Project IRR Standard Deviation
1 13.10% 6.50%
2 12 3.9
3 7.5 1.5
4 6.5 3.5
5 9.4 8
6 16.3 10
7 15.1 7
8 15.3 9.4
F 4 0
Example 10-14
 Answering the question is far easier if
we use Figure 10-7.Since a larger
expected return is better, we want to
select projects that are as "high up" as
possible. Since a lower risk is better, we
want to select project that are as "far
left" as possible. The graph lets us
examine the trade-off of accepting more
risk for a higher return.
Example 10-14

efficient frontier.

dominated projects.
Simulation
 Example 10-15
 ShipM4U is considering installing a new, more
accurate scale, which will reduce the error in
computing postage charges and save $250 a year.
The scale's useful life is believed to be uniformly
distributed over 12, 13, 14, 15,and 16 years.
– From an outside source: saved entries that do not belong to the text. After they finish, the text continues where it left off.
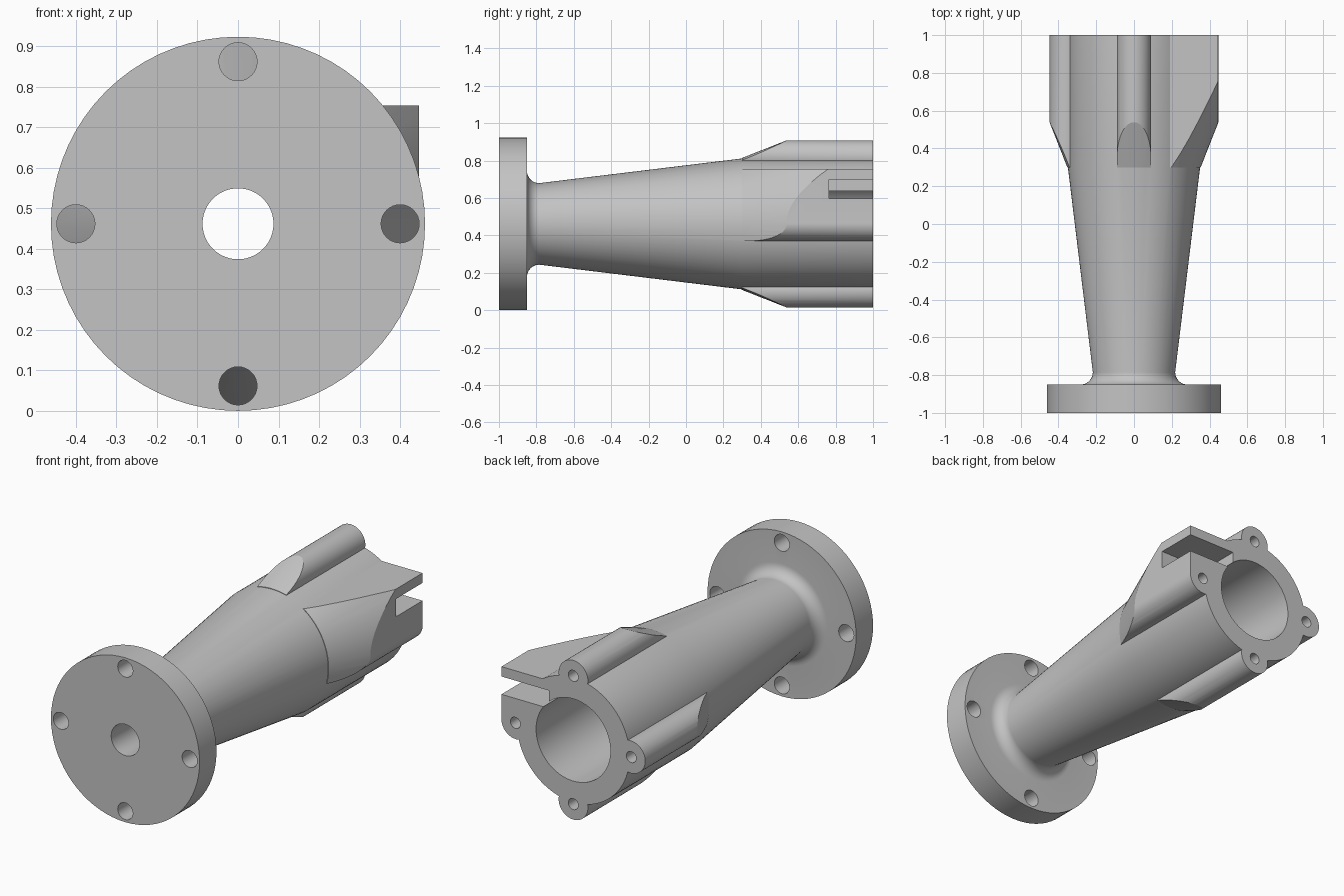
import bpy, bmesh, math
from mathutils import Matrix, Vector

if "Cube" in bpy.data.objects:
    bpy.data.objects.remove(bpy.data.objects["Cube"])

AXIS = 0.4615      # height of the pipe centre line
SEG = 72

grey = bpy.data.materials.new("plain_grey")
grey.diffuse_color = (0.55, 0.55, 0.55, 1)
grey.use_nodes = True
grey.node_tree.nodes["Principled BSDF"].inputs["Base Color"].default_value = grey.diffuse_color


def finish(name, bm):
    bmesh.ops.recalc_face_normals(bm, faces=bm.faces[:])
    mesh = bpy.data.meshes.new(name)
    bm.to_mesh(mesh)
    bm.free()
    mesh.materials.append(grey)
    obj = bpy.data.objects.new(name, mesh)
    bpy.context.collection.objects.link(obj)
    return obj


def revolve(name, profile, centre=(0, 0), seg=SEG):
    """Solid of revolution about a line along y; profile is (y, radius)."""
    bm = bmesh.new()
    rings = []
    for y, r in profile:
        rings.append([bm.verts.new((centre[0] + r * math.cos(a), y, AXIS + centre[1] + r * math.sin(a)))
                      for a in (math.tau * i / seg for i in range(seg))])
    for a, b in zip(rings, rings[1:]):
        for i in range(seg):
            j = (i + 1) % seg
            bm.faces.new((a[i], a[j], b[j], b[i]))
    bm.faces.new(rings[0])
    bm.faces.new(rings[-1])
    return finish(name, bm)


def box(name, lo, hi):
    """Box between two corners, z measured from the centre line."""
    lo, hi = Vector(lo), Vector(hi)
    bm = bmesh.new()
    bmesh.ops.create_cube(bm, size=1, matrix=Matrix.Translation((lo + hi) / 2 + Vector((0, 0, AXIS)))
                          @ Matrix.Diagonal((*(hi - lo), 1)))
    return finish(name, bm)


def combine(target, tool, operation):
    """Apply a boolean and remove the tool."""
    mod = target.modifiers.new("bool", 'BOOLEAN')
    mod.operation, mod.solver, mod.object = operation, 'EXACT', tool
    bpy.context.view_layer.update()
    result = bpy.data.meshes.new_from_object(target.evaluated_get(bpy.context.evaluated_depsgraph_get()))
    target.modifiers.clear()
    target.data = result
    bpy.data.objects.remove(tool)


directions = [(math.cos(k * math.pi / 2), math.sin(k * math.pi / 2)) for k in range(4)]

# Flange, fillet and tapered barrel in one turned profile
fillet = [(-0.785 - 0.065 * math.cos(t), 0.283 - 0.065 * math.sin(t))
          for t in (math.pi / 2 * i / 8 for i in range(9))]
body = revolve("flanged_tapered_barrel",
               [(-1, 0.4615), (-0.85, 0.4615)] + fillet + [(0.3, 0.35), (1.1, 0.35)])

# Four bolt ribs and the square side lug, chamfered by a common cone
ribs = box("side_lug", (0.1, 0.2, 0), (0.446, 1.1, 0.2925))
for cx, cz in directions:
    rib = revolve("bolt_rib", [(0.2, 0.091), (1.1, 0.091)], (cx * 0.356, cz * 0.356), 40)
    combine(ribs, rib, 'UNION')
chamfer = revolve("chamfer_cone", [(0.3, 0.353), (1.2, 0.353 + 0.9 * 0.394)])
combine(ribs, chamfer, 'INTERSECT')
combine(body, ribs, 'UNION')

# Square off the back end
combine(body, box("end_trim", (-1, 1, -1), (1, 1.5, 1)), 'DIFFERENCE')

# Tapered bore
combine(body, revolve("bore", [(-1.1, 0.0875), (-0.85, 0.0875), (0.3, 0.231), (1.2, 0.231)]), 'DIFFERENCE')

# Slot through the lug into the bore
combine(body, box("slot", (0.15, 0.765, 0.137), (0.7, 1.2, 0.237)), 'DIFFERENCE')

# Flange holes and rib screw holes
for cx, cz in directions:
    hole = revolve("flange_hole", [(-1.1, 0.047), (-0.8, 0.047)], (cx * 0.4, cz * 0.4), 32)
    combine(body, hole, 'DIFFERENCE')
    hole = revolve("screw_hole", [(0.7, 0.031), (1.1, 0.031)], (cx * 0.36, cz * 0.36), 24)
    combine(body, hole, 'DIFFERENCE')

# Smooth curved surfaces, keep edges sharp
bpy.ops.object.select_all(action='DESELECT')
body.select_set(True)
bpy.context.view_layer.objects.active = body
bpy.ops.object.shade_smooth_by_angle(angle=math.radians(20))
The
initial cost of the scale is estimated to be normally
distributed with a mean of $1500 and a standard
deviation of $150.
 Use Excel to simulate 25 random samples of the
problem and compute the rate of return for each
sample. Construct a graph of rate of return versus
frequency of occurrence
Example 10-15
250 Annual savings
Life First Cost
Min 12 1500 Mean
Max 16 150 Std dev

Iteration IRR
1 15 1510 14%
2 13 1217 18%
3 12 1391 14%
4 14 1297 17%
5 13 1621 12%

25 14 1408 15%
Example 10-15
IRR vs Frequency
5

3
Frequency

0
8% 9% 10% 11% 12% 13% 14% 15% 16% 17% 18% 19%
IRR
Example 10-16
 Consider the scale described in
Example 10-15. Generate 10,000
iterations and construct a frequency
distribution for the scale's rate of return.
10-16